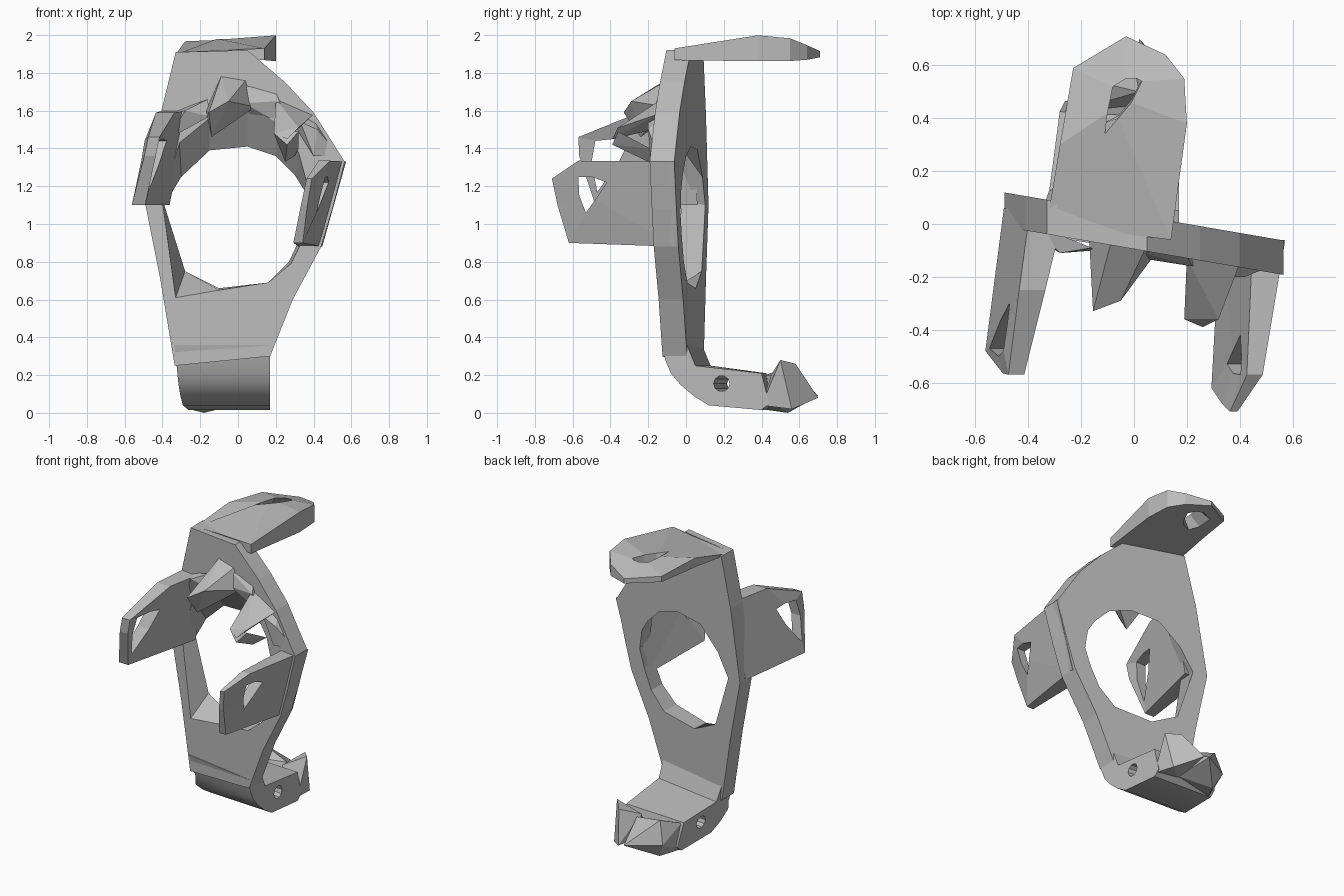
import bpy, bmesh, math

cube = bpy.data.objects.get("Cube")
if cube:
    bpy.data.objects.remove(cube)

grey = bpy.data.materials.new("plain_grey")
grey.use_nodes = True
tone = (0.5, 0.5, 0.5, 1)
grey.diffuse_color = tone
grey.node_tree.nodes["Principled BSDF"].inputs["Base Color"].default_value = tone


def finish(name, bm):
    bmesh.ops.recalc_face_normals(bm, faces=bm.faces)
    mesh = bpy.data.meshes.new(name)
    bm.to_mesh(mesh)
    bm.free()
    mesh.materials.append(grey)
    ob = bpy.data.objects.new(name, mesh)
    bpy.context.collection.objects.link(ob)
    return ob


def pierced(name, outer, near_hole, far_hole, near, far):
    """Slab with a window: paired 2D loops mapped to two skins."""
    bm = bmesh.new()
    loops = [[bm.verts.new(skin(*p)) for p in loop]
             for loop, skin in ((outer, near), (near_hole, near), (far_hole, far), (outer, far))]
    n = len(outer)
    for k in range(4):
        a, b = loops[k], loops[(k + 1) % 4]
        for i in range(n):
            j = (i + 1) % n
            bm.faces.new((a[i], a[j], b[j], b[i]))
    return finish(name, bm)


def hull(name, points):
    bm = bmesh.new()
    for p in points:
        bm.verts.new(p)
    res = bmesh.ops.convex_hull(bm, input=bm.verts)
    spare = {g for g in res["geom_interior"] if isinstance(g, bmesh.types.BMVert)}
    bmesh.ops.delete(bm, geom=list(spare), context="VERTS")
    return finish(name, bm)


# Main plate, turned slightly about the vertical, hole flared at the front
def back_y(x):
    return 0.035 - 0.172 * x


plate_edge = [(-.33, 1.91), (.05, 1.92), (.25, 1.75), (.4, 1.59), (.565, 1.33), (.5, 1.08), (.44, .88),
              (.29, .6), (.17, .3), (-.335, .25), (-.41, .7), (-.49, 1.1), (-.41, 1.58)]
front_hole = [(-.15, 1.56), (.05, 1.62), (.22, 1.53), (.32, 1.38), (.37, 1.2), (.38, 1.05), (.35, .93),
              (.28, .79), (.16, .69), (-.1, .65), (-.33, .61), (-.4, 1.12), (-.31, 1.43)]
back_hole = [(-.15, 1.39), (.05, 1.41), (.2, 1.36), (.3, 1.26), (.35, 1.18), (.37, 1.05), (.33, .93),
             (.27, .8), (.16, .69), (-.1, .66), (-.28, .75), (-.39, 1.1), (-.3, 1.25)]
pierced("main_plate", plate_edge, front_hole, back_hole,
        lambda x, z: (x, back_y(x) - 0.13, z), lambda x, z: (x, back_y(x), z))

# Top shelf with a slot, thinner towards its right edge
rise = [(0, 1.92), (.1, 1.955), (.32, 1.99), (.55, 1.97), (.72, 1.91)]


def shelf_top(x, y):
    y0 = min(max(y, 0), .7)
    for (a, za), (b, zb) in zip(rise, rise[1:]):
        if a <= y0 <= b:
            return (x, y, za + (zb - za) * (y0 - a) / (b - a) + .07 * x)


shelf_edge = [(-.33, 0), (-.28, .3), (-.23, .59), (-.03, .71), (.12, .64), (.19, .55), (.2, .38), (.14, -.06)]
top_slot = [(-.11, .34), (-.1, .42), (-.08, .52), (-.03, .55), (.01, .55), (.03, .54), (-.01, .46), (-.06, .4)]
low_slot = [(-.12, .38), (-.15, .45), (-.14, .56), (-.05, .61), (.0, .6), (.03, .55), (-.01, .47), (-.06, .41)]
pierced("top_shelf", shelf_edge, top_slot, low_slot, shelf_top, lambda x, y: (x, y, 1.88 - .09 * x))


# Side arms: slanted panels with windows, thinning towards pointed tips
def thickness(y, tip):
    return .13 - .08 * min(max(-y / tip, 0), 1)


def pinch(y, start):
    return max(0, -y - start)


arm_window = [(-.36, 1.32), (-.3, 1.44), (-.38, 1.45), (-.48, 1.44), (-.5, 1.33), (-.47, 1.17)]
arm_skin = lambda y, z: -.5 + .2 * (z - 1.1) + .13 * y + .3 * pinch(y, .48)
pierced("right_arm",
        [(.06, 1.1), (.05, 1.6), (-.25, 1.59), (-.57, 1.46), (-.565, 1.36), (-.48, 1.1)],
        arm_window, arm_window,
        lambda y, z: (arm_skin(y, z), y, z),
        lambda y, z: (arm_skin(y, z) + thickness(y, .65), y, z))
arm_window = [(-.48, 1.13), (-.42, 1.22), (-.5, 1.25), (-.57, 1.25), (-.565, 1.15), (-.53, 1.06)]
long_skin = lambda y, z: .55 + .28 * (z - 1.33) + .17 * (y + .19) - .35 * pinch(y, .58)
pierced("left_arm",
        [(-.06, .88), (-.06, 1.33), (-.57, 1.335), (-.71, 1.24), (-.68, 1.1), (-.62, .9)],
        arm_window, arm_window,
        lambda y, z: (long_skin(y, z), y, z),
        lambda y, z: (long_skin(y, z) - thickness(y, .65) + .2 * pinch(y, .6), y, z))

# Upper prongs and ribs on the front
hull("middle_prong", [(-.17, -.05, 1.6), (-.09, -.08, 1.78), (.04, -.1, 1.76), (.09, -.1, 1.62),
                      (-.155, -.33, 1.59), (-.05, -.29, 1.65), (-.14, -.24, 1.46)])
hull("prong_bridge", [(.0, -.1, 1.74), (.03, -.13, 1.64), (.22, -.16, 1.65), (.2, -.12, 1.7),
                      (.28, -.12, 1.5), (.06, -.08, 1.58)])
hull("side_prong_upper", [(.2, -.13, 1.66), (.4, -.15, 1.58), (.27, -.17, 1.5), (.19, -.36, 1.48),
                          (.32, -.36, 1.51), (.26, -.39, 1.45)])
hull("side_prong_lower", [(.19, -.36, 1.48), (.32, -.36, 1.49), (.26, -.39, 1.42),
                          (.25, -.2, 1.33), (.32, -.19, 1.4), (.3, -.12, 1.36)])
hull("side_rib", [(.25, -.13, 1.6), (.4, -.1, 1.59), (.54, -.15, 1.36), (.4, -.19, 1.36),
                  (.33, -.2, 1.54), (.42, -.2, 1.5)])
hull("arm_rib", [(-.38, .0, 1.58), (-.28, -.11, 1.6), (-.16, -.09, 1.66), (-.15, -.1, 1.57), (-.37, -.05, 1.45)])

# Bent foot swept across the width, narrowing to the back
profile = [(-.125, .36), (-.11, .28), (-.08, .21), (-.03, .15), (.04, .09), (.12, .04), (.4, .015), (.44, .05),
           (.4, .21), (.05, .25), (.005, .36)]
bm = bmesh.new()
left, right = [], []
for y, z in profile:
    lean = .08 if z > .2 and y < .1 else .025
    left.append(bm.verts.new((.17, y, z)))
    right.append(bm.verts.new((-.3 - .1 * z + .1 * max(y, 0), y + lean, z)))
for i in range(len(profile)):
    j = (i + 1) % len(profile)
    bm.faces.new((left[i], left[j], right[j], right[i]))
bm.faces.new(left)
bm.faces.new(right)
foot = finish("bent_foot", bm)

# Slanted bore through the foot
bpy.ops.mesh.primitive_cylinder_add(vertices=10, radius=.042, depth=1, location=(-.07, .225, .155),
                                    rotation=(0, math.pi / 2, -.15))
bore = bpy.context.object
bore.name = "bore_cutter"
bore.data.materials.append(grey)
bore.hide_render = True
bore.hide_viewport = True
cut = foot.modifiers.new("bore", "BOOLEAN")
cut.operation = "DIFFERENCE"
cut.object = bore

# Faceted lumps at the end of the foot
hull("foot_lump_left", [(.17, .5, .28), (.1, .58, .26), (.02, .7, .08), (.15, .56, .02),
                        (.17, .4, .04), (.0, .42, .05), (.02, .45, .2)])
hull("foot_lump_right", [(-.26, .4, .02), (-.26, .42, .2), (-.18, .54, .0), (-.23, .58, .1),
                         (-.19, .55, .25), (.02, .45, .05), (.02, .5, .2), (-.02, .7, .09)])

# Soften the bend of the foot, keeping its edges sharp
bpy.ops.object.select_all(action="DESELECT")
foot.select_set(True)
bpy.context.view_layer.objects.active = foot
bpy.ops.object.shade_smooth_by_angle(angle=math.radians(40))
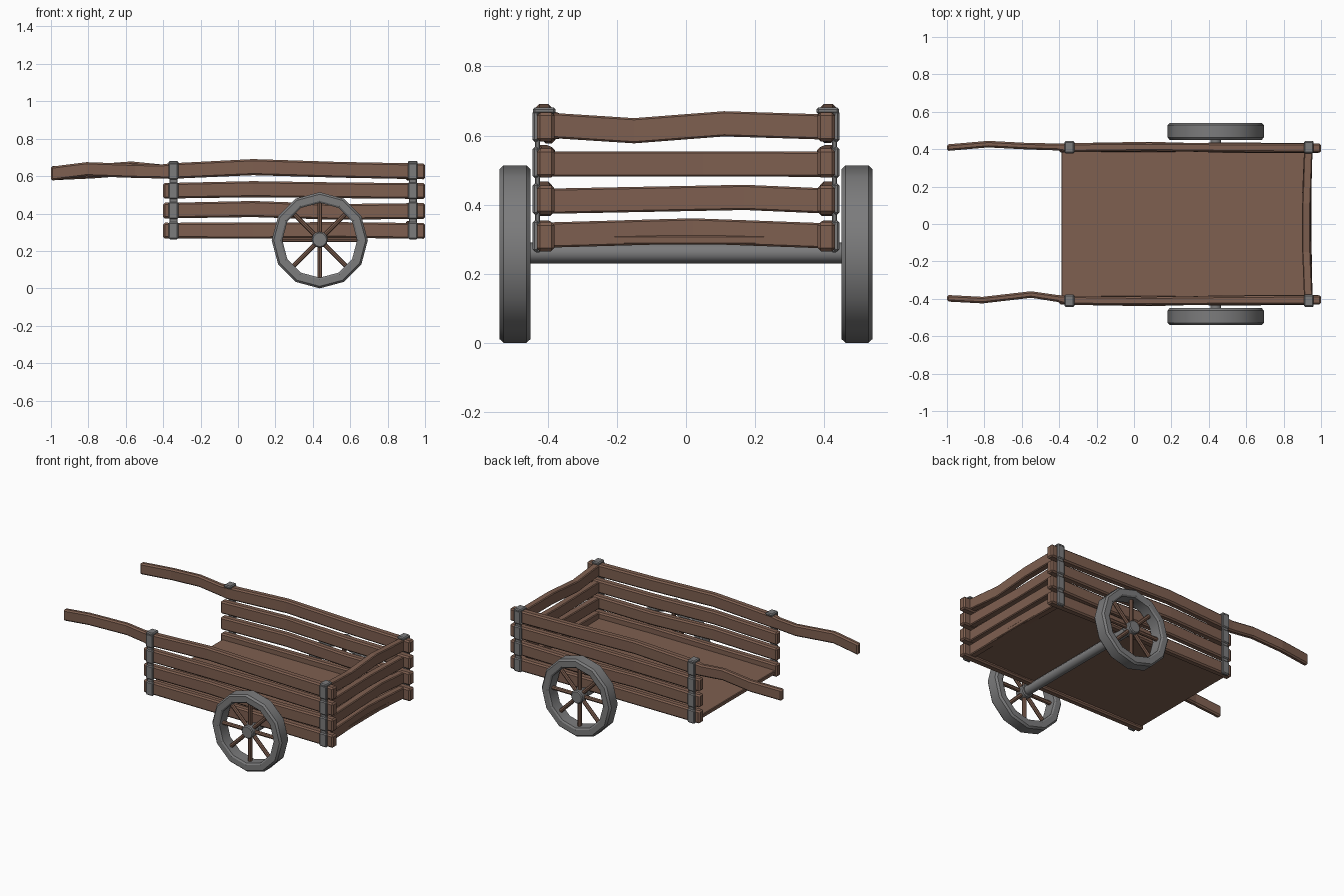
import bpy, bmesh, math
from mathutils import Vector

if "Cube" in bpy.data.objects:
    bpy.data.objects.remove(bpy.data.objects["Cube"])


def material(name, col):
    m = bpy.data.materials.new(name)
    m.diffuse_color = (*col, 1)
    m.use_nodes = True
    m.node_tree.nodes["Principled BSDF"].inputs["Base Color"].default_value = m.diffuse_color
    return m


WOOD = material("brown wood", (0.21, 0.115, 0.08))
IRON = material("grey iron", (0.2, 0.2, 0.203))


def finish(name, bm, mat, bevel=0.0, smooth=None):
    bmesh.ops.recalc_face_normals(bm, faces=bm.faces)
    me = bpy.data.meshes.new(name)
    bm.to_mesh(me)
    bm.free()
    me.materials.append(mat)
    ob = bpy.data.objects.new(name, me)
    bpy.context.collection.objects.link(ob)
    if bevel:
        b = ob.modifiers.new("bevel", 'BEVEL')
        b.width, b.segments, b.limit_method = bevel, 1, 'ANGLE'
        b.angle_limit = math.radians(50)
    if smooth:
        bpy.context.view_layer.objects.active = ob
        ob.select_set(True)
        bpy.ops.object.shade_smooth_by_angle(angle=math.radians(smooth))
        ob.select_set(False)
    return ob


def plank(name, sections, axis='X', bevel=0.009, mat=WOOD):
    """Warped board: sections are (along, sideways, z, thickness, height)."""
    bm = bmesh.new()
    rings = []
    for a, s, z, t, h in sections:
        ring = []
        for i, j in ((-1, -1), (1, -1), (1, 1), (-1, 1)):
            p = (a, s + i * t / 2, z + j * h / 2)
            ring.append(bm.verts.new(p if axis == 'X' else (p[1], p[0], p[2])))
        rings.append(ring)
    for r, q in zip(rings, rings[1:]):
        for k in range(4):
            bm.faces.new((r[k], r[(k + 1) % 4], q[(k + 1) % 4], q[k]))
    bm.faces.new(rings[0])
    bm.faces.new(rings[-1])
    return finish(name, bm, mat, bevel)


def box(name, lo, hi, mat, bevel):
    return plank(name, [(x, (lo[1] + hi[1]) / 2, (lo[2] + hi[2]) / 2,
                         hi[1] - lo[1], hi[2] - lo[2]) for x in (lo[0], hi[0])],
                 'X', bevel, mat)


def rod(name, p, q, r, n, mat, bevel=0.0, smooth=None):
    p, q = Vector(p), Vector(q)
    bm = bmesh.new()
    bmesh.ops.create_cone(bm, cap_ends=True, segments=n, radius1=r, radius2=r,
                          depth=(q - p).length)
    bm.transform((q - p).to_track_quat('Z', 'Y').to_matrix().to_4x4())
    bmesh.ops.translate(bm, vec=(p + q) / 2, verts=bm.verts)
    return finish(name, bm, mat, bevel, smooth)


ROWS = (0.309, 0.416, 0.522, 0.627)     # plank centre heights
AX, AZ = 0.437, 0.26                    # axle position

# slatted sides; the top plank runs on into the handle
HANDLES = {
    -1: [(-1, -0.397, 0.613, 0.035, 0.075), (-0.81, -0.407, 0.637, 0.035, 0.075),
         (-0.55, -0.377, 0.628, 0.035, 0.075), (-0.41, -0.398, 0.625, 0.037, 0.075)],
    1: [(-1, 0.408, 0.615, 0.035, 0.075), (-0.78, 0.427, 0.625, 0.035, 0.075),
        (-0.57, 0.416, 0.641, 0.035, 0.075), (-0.41, 0.412, 0.625, 0.037, 0.075)],
}
WARP = ((0, 0.005, -0.004), (0.008, -0.012, 0.0), (0.008, 0.004, 0.005), (0.021, 0.012, 0.0))
for s, side in ((-1, "front"), (1, "back")):
    for i, z in enumerate(ROWS):
        a, b, c = WARP[i]
        body = [(-0.36, s * 0.408, z, 0.048, 0.083),
                (0.08, s * (0.412 + c), z + a, 0.045, 0.086),
                (0.53, s * (0.408 - c), z + b * 0.6, 0.048, 0.084),
                (1.0, s * 0.406, z - 0.002, 0.05, 0.084)]
        start = HANDLES[s] if i == 3 else [(-0.4, s * 0.406, z, 0.048, 0.084)]
        plank(f"{side}_side_plank_{i + 1}", start + body)

    # iron straps: a backing strip, a clamp on each plank, a cap over the top
    for x, end in ((-0.345, "rear"), (0.935, "nose")):
        y = sorted((s * 0.422, s * 0.437))
        box(f"{side}_{end}_strap", (x - 0.021, y[0], 0.262), (x + 0.021, y[1], 0.675), IRON, 0.003)
        for i, z in enumerate(ROWS):
            y = sorted((s * 0.425, s * 0.444))
            box(f"{side}_{end}_clamp_{i + 1}", (x - 0.026, y[0], z - 0.045),
                (x + 0.026, y[1], z + 0.045), IRON, 0.006)
        y = sorted((s * 0.378, s * 0.443))
        box(f"{side}_{end}_cap", (x - 0.026, y[0], 0.662), (x + 0.026, y[1], 0.682), IRON, 0.006)

# end planks across the nose
CROSS = (((-0.4, 0.312), (0.02, 0.324), (0.4, 0.310)),
         ((-0.4, 0.410), (0.17, 0.421), (0.4, 0.411)),
         ((-0.4, 0.518), (0.05, 0.518), (0.4, 0.517)),
         ((-0.4, 0.630), (-0.15, 0.614), (0.11, 0.634), (0.4, 0.625)))
for i, pts in enumerate(CROSS):
    plank(f"nose_plank_{i + 1}",
          [(y, 0.932 - (0.01 if abs(y) < 0.3 else 0), z, 0.045, 0.073) for y, z in pts],
          'Y', 0.005)

# floor board
plank("floor", [(-0.388, 0, 0.297, 0.80, 0.026), (-0.1, 0, 0.3, 0.80, 0.026),
                (0.5, 0, 0.299, 0.80, 0.026), (0.95, 0, 0.298, 0.80, 0.026)], 'X', 0.004)

# axle
rod("axle", (AX, -0.47, AZ), (AX, 0.47, AZ), 0.03, 10, IRON, smooth=40)

# wheels: twelve-sided rim swept from a chamfered profile, hub and spokes
PROFILE = ((0.2, -0.038), (0.21, -0.045), (0.246, -0.045), (0.257, -0.033),
           (0.257, 0.033), (0.246, 0.045), (0.21, 0.045), (0.2, 0.038))
for s, side in ((-1, "front"), (1, "back")):
    yc = s * 0.495
    bm = bmesh.new()
    rings = []
    for k in range(12):
        t = math.pi / 2 + k * math.tau / 12
        rings.append([bm.verts.new((AX + r * math.cos(t), yc + d, 0.257 + r * math.sin(t)))
                      for r, d in PROFILE])
    for k in range(12):
        r, q = rings[k], rings[(k + 1) % 12]
        for j in range(8):
            n = (j + 1) % 8
            bm.faces.new((r[j], r[n], q[n], q[j]))
    finish(f"{side}_wheel_rim", bm, IRON, smooth=35)
    rod(f"{side}_wheel_hub", (AX, yc - 0.035, AZ), (AX, yc + 0.035, AZ), 0.043, 12, IRON, 0.006, 35)
    for k in range(8):
        t = k * math.tau / 8
        d = Vector((math.cos(t), 0, math.sin(t)))
        c = Vector((AX, yc, AZ))
        rod(f"{side}_wheel_spoke_{k + 1}", c + d * 0.03, c + d * 0.207, 0.013, 8, WOOD)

*-*-*

- _Directions_
In the entries above, the lines between the one holding "# Faceted lumps at the end of the foot" and the one holding "(.17, .4, .04), (.0, .42, .05), (.02, .45, .2)])", inclusive, are to be printed exactly as written, and those alone.

- _Exercise result_
# Faceted lumps at the end of the foot
hull("foot_lump_left", [(.17, .5, .28), (.1, .58, .26), (.02, .7, .08), (.15, .56, .02),
                        (.17, .4, .04), (.0, .42, .05), (.02, .45, .2)])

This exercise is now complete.